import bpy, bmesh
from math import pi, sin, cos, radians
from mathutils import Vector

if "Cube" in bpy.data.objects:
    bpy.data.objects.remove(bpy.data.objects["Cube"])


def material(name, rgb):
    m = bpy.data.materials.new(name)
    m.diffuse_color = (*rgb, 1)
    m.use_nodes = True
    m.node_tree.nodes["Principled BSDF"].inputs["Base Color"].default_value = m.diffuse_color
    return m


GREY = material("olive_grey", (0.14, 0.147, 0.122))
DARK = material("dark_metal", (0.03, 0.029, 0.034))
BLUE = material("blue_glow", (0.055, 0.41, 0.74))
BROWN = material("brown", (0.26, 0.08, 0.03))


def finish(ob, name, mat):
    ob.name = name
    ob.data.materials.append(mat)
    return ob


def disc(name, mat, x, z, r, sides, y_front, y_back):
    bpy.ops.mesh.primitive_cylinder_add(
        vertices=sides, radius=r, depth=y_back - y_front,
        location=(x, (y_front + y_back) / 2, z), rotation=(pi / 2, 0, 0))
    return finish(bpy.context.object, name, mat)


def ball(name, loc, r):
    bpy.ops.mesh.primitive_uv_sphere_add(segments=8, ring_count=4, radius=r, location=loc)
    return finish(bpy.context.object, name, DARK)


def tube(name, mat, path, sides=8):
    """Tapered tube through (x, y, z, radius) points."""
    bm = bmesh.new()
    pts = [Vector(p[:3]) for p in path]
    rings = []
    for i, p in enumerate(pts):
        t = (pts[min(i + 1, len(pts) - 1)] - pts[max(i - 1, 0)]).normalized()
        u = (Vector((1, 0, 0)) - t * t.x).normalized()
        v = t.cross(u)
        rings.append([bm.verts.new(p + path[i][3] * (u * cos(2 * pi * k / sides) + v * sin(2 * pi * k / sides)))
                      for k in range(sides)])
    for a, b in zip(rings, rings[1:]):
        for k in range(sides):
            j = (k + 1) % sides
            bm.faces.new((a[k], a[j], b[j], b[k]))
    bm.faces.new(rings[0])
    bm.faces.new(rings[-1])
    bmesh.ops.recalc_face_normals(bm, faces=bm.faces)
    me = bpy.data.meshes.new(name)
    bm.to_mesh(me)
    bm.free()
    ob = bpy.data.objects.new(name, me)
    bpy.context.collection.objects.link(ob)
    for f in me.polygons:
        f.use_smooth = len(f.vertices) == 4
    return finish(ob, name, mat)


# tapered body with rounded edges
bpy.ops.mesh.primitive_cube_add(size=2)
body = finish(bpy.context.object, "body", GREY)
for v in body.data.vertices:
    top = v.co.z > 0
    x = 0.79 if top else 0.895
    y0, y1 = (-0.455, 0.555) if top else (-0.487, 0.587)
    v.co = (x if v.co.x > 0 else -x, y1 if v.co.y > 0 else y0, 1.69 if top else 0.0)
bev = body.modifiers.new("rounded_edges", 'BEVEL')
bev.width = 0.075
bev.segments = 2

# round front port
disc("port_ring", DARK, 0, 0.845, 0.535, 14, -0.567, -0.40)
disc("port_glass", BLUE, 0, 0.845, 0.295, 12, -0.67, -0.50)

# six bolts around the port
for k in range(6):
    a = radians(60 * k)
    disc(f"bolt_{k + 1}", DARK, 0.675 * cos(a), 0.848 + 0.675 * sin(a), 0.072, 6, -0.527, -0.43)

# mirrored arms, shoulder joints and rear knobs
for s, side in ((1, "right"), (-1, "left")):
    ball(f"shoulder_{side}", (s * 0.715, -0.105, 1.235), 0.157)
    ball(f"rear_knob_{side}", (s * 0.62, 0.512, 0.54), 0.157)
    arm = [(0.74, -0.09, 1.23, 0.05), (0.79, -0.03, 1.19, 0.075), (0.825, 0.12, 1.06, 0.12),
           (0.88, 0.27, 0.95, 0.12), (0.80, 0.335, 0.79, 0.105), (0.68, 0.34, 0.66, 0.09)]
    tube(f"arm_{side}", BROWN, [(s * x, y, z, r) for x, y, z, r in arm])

• • •

| What is being asked |
Every line above that includes the word "sides" must appear in the answer.

| Exercise solution |
def disc(name, mat, x, z, r, sides, y_front, y_back):
        vertices=sides, radius=r, depth=y_back - y_front,
def tube(name, mat, path, sides=8):
        rings.append([bm.verts.new(p + path[i][3] * (u * cos(2 * pi * k / sides) + v * sin(2 * pi * k / sides)))
                      for k in range(sides)])
        for k in range(sides):
            j = (k + 1) % sides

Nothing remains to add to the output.